• Task description: Reproduce the full set of records verbatim.

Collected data
####################

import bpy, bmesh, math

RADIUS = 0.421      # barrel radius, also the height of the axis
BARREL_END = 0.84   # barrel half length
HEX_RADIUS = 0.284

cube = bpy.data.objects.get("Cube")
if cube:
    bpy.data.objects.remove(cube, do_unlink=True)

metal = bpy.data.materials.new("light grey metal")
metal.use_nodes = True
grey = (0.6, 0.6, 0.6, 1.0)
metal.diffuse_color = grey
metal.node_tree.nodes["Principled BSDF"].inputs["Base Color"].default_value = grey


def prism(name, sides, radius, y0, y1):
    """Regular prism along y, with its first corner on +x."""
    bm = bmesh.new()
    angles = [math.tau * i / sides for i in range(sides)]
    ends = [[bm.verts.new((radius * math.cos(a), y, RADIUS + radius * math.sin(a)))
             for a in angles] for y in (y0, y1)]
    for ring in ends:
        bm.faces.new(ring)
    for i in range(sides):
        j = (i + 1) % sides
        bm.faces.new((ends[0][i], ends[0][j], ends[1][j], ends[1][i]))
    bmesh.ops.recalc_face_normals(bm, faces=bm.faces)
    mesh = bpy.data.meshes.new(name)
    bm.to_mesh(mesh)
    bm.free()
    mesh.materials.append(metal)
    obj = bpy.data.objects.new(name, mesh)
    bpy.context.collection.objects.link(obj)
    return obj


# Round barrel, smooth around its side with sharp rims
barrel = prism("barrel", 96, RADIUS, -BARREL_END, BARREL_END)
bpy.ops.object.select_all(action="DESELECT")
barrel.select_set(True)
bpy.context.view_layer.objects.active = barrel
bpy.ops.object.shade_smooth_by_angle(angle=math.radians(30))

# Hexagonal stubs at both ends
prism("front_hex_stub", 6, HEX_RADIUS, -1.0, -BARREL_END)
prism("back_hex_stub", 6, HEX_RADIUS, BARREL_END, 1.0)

####################

• Reply to the exercise:
import bpy, bmesh, math

RADIUS = 0.421      # barrel radius, also the height of the axis
BARREL_END = 0.84   # barrel half length
HEX_RADIUS = 0.284

cube = bpy.data.objects.get("Cube")
if cube:
    bpy.data.objects.remove(cube, do_unlink=True)

metal = bpy.data.materials.new("light grey metal")
metal.use_nodes = True
grey = (0.6, 0.6, 0.6, 1.0)
metal.diffuse_color = grey
metal.node_tree.nodes["Principled BSDF"].inputs["Base Color"].default_value = grey


def prism(name, sides, radius, y0, y1):
    """Regular prism along y, with its first corner on +x."""
    bm = bmesh.new()
    angles = [math.tau * i / sides for i in range(sides)]
    ends = [[bm.verts.new((radius * math.cos(a), y, RADIUS + radius * math.sin(a)))
             for a in angles] for y in (y0, y1)]
    for ring in ends:
        bm.faces.new(ring)
    for i in range(sides):
        j = (i + 1) % sides
        bm.faces.new((ends[0][i], ends[0][j], ends[1][j], ends[1][i]))
    bmesh.ops.recalc_face_normals(bm, faces=bm.faces)
    mesh = bpy.data.meshes.new(name)
    bm.to_mesh(mesh)
    bm.free()
    mesh.materials.append(metal)
    obj = bpy.data.objects.new(name, mesh)
    bpy.context.collection.objects.link(obj)
    return obj


# Round barrel, smooth around its side with sharp rims
barrel = prism("barrel", 96, RADIUS, -BARREL_END, BARREL_END)
bpy.ops.object.select_all(action="DESELECT")
barrel.select_set(True)
bpy.context.view_layer.objects.active = barrel
bpy.ops.object.shade_smooth_by_angle(angle=math.radians(30))

# Hexagonal stubs at both ends
prism("front_hex_stub", 6, HEX_RADIUS, -1.0, -BARREL_END)
prism("back_hex_stub", 6, HEX_RADIUS, BARREL_END, 1.0)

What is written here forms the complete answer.